  • USB Gadgets (typically has USB-B, USB-Mini, USB-Micro, USB-C) - These are the peripherals that we plug into computers, laptops, netbooks, or smart chargers.

On The Go (OTG) enabled devices are able to switch between USB host mode and USB gadget mode. For example, an Android phone can have a keyboard or audio equipment plugged into the USB port in USB host more. In USB gadget mode, the Android phone can become a storage device itself. OTG adapters typically convert a USB-micro to USB-A female.

usb ports

Serial Console

The low level details of serial are mentioned later on, but suffice to say that serial ports are often used for logging, management, and maintenance of devices. They typically include functionality that allows end users to render their equipment inoperable, therefore, serial connections are often considered for trained personnel only.

Serial connections can run only nearly any two or three wired connections. I've often seen 3.5" audio jacks used as serial connections on A/V equipment. Before TI graphing calculators used USB connections, they used 2.5" audio jack connections.

Example of DB25 to 2.5" serial adapter:

ti-graph link

Example of a 3.5" serial connection on A/V equipment (i.e. an old HDTV):

hdtv with serial port

The most common over serial connections are referred to as DB9 or specially crimped RJ45/RJ11 connections. Older systems (from the 20th century) would use parallel ports (DB25) for serial connections as well.

db9 port

db25 port

cisco serial cable

Note: USB, Firewire, Lightning, and other general purpose serial interfaces will also support serial console interfaces, depending on the vendor's implementation.


While mostly associated with more beefy machines, some smaller embedded systems are known to have storage ports (e.g. e-SATA, SCSI). It also goes without saying that USB mass storage is often an option.

esata port

When a device automatically mounts storage, it may also automatically run code from such a drive. It could be run when inserted or during a boot up sequence. Regardless, don't discount storage peripherals as part of the isolated runtime analysis.


Did you know HDMI has ethernet?

HDMI you may already know as High Definition Multimedia Interface. HEC is the HDMI Ethernet Channel, and enables HDMI connected devices to access the internet without each of them requiring separate Ethernet cables.

HDMI pinout
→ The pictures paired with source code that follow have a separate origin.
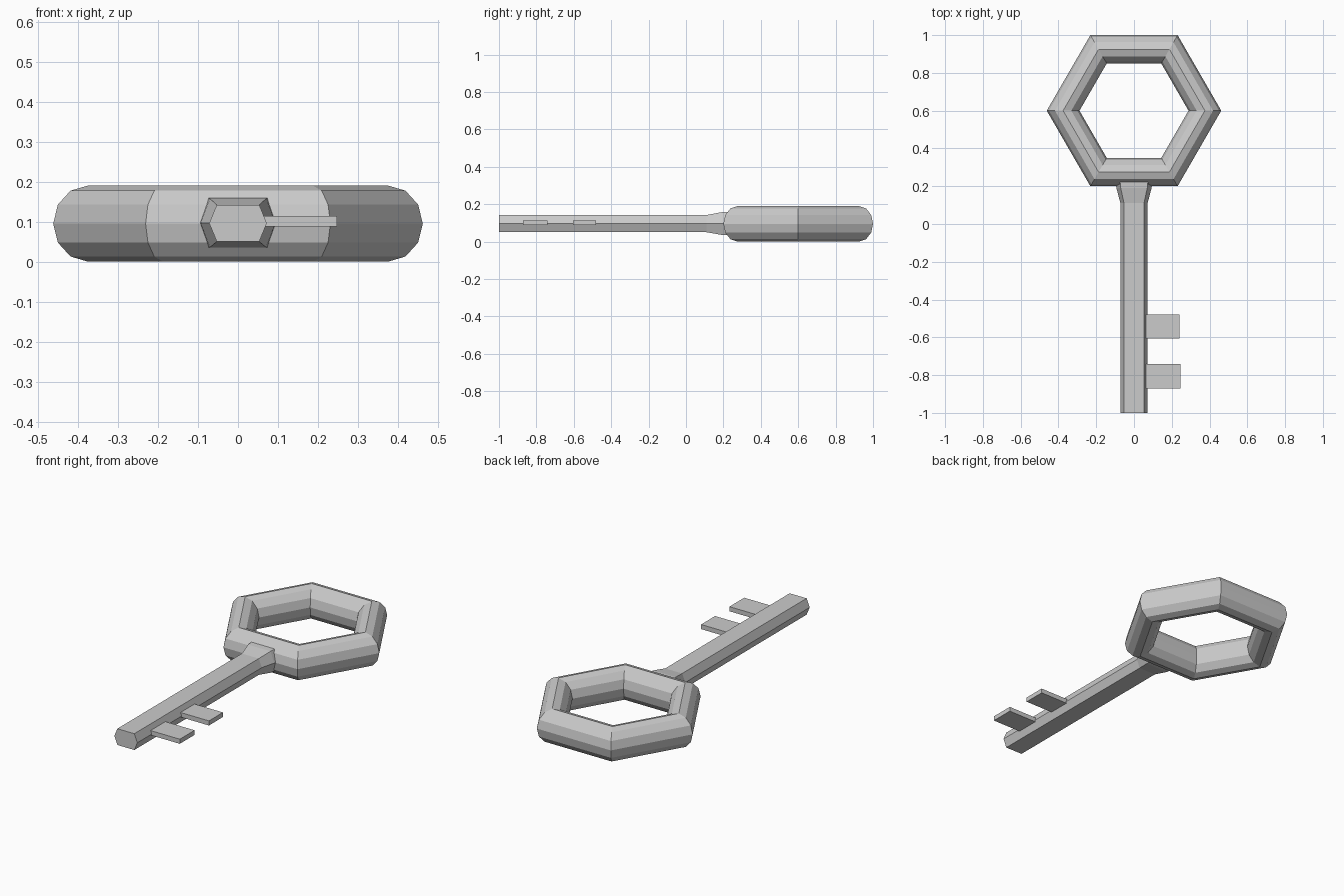
import bpy, math
from math import sin, cos, pi

if "Cube" in bpy.data.objects:
    bpy.data.objects.remove(bpy.data.objects["Cube"])


def mesh_object(name, verts, faces):
    mesh = bpy.data.meshes.new(name)
    mesh.from_pydata(verts, [], faces)
    obj = bpy.data.objects.new(name, mesh)
    bpy.context.collection.objects.link(obj)
    return obj


def bridge(a, b, n):
    # quads between two n-sided loops starting at indices a and b
    return [(a + i, b + i, b + (i + 1) % n, a + (i + 1) % n) for i in range(n)]


# Hexagonal bow: 12-sided tube mitred at six corners
SIDES, MZ = 12, 0.095
verts, faces = [], []
for k in range(6):
    a = k * pi / 3
    for i in range(SIDES):
        t = 2 * pi * i / SIDES
        r = (0.325 + 0.075 * cos(t)) / cos(pi / 6)
        verts.append((r * cos(a), 0.6 + r * sin(a), MZ + MZ * sin(t)))
    faces += [f[::-1] for f in bridge(k * SIDES, ((k + 1) % 6) * SIDES, SIDES)][:]
faces = [f[::-1] for f in faces]
mesh_object("bow_ring", verts, faces)

# Shaft: hexagonal bar flaring into the bow
# each section: y, half width, flat half width, bottom z, top z
sections = [(-1.0, 0.072, 0.053, 0.05, 0.142),
            (0.11, 0.072, 0.053, 0.05, 0.142),
            (0.19, 0.093, 0.070, 0.036, 0.157),
            (0.25, 0.100, 0.076, 0.034, 0.160)]
verts, faces = [], []
for k, (y, w, f, lo, hi) in enumerate(sections):
    mid = (lo + hi) / 2
    verts += [(x, y, z) for x, z in ((w, mid), (f, hi), (-f, hi),
                                     (-w, mid), (-f, lo), (f, lo))]
    if k:
        faces += bridge((k - 1) * 6, k * 6, 6)
last = 6 * (len(sections) - 1)
faces += [tuple(range(5, -1, -1)), tuple(range(last, last + 6))]
shaft = mesh_object("shaft", verts, faces)
for p in (shaft.data,):
    p.flip_normals()

# Two flat teeth on the right side of the shaft
for name, x1, y0, y1 in (("tooth_inner", 0.242, -0.605, -0.48),
                         ("tooth_outer", 0.247, -0.872, -0.74)):
    x0, z0, z1 = 0.05, 0.088, 0.114
    bpy.ops.mesh.primitive_cube_add(
        size=1, location=((x0 + x1) / 2, (y0 + y1) / 2, (z0 + z1) / 2))
    tooth = bpy.context.object
    tooth.name = name
    tooth.scale = (x1 - x0, y1 - y0, z1 - z0)

# Consistent outward normals on the built meshes
import bmesh
for name in ("bow_ring", "shaft"):
    mesh = bpy.data.objects[name].data
    bm = bmesh.new()
    bm.from_mesh(mesh)
    bmesh.ops.recalc_face_normals(bm, faces=bm.faces)
    bm.to_mesh(mesh)
    bm.free()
Instructor Notes
  • TODO: Networking Lab:
    • Connect laptop to device.
    • Perform packet capture. (tcpdump or wireshark)
    • Observe power on behavior.
    • Determine IP address.
    • Perform port scan of IP address.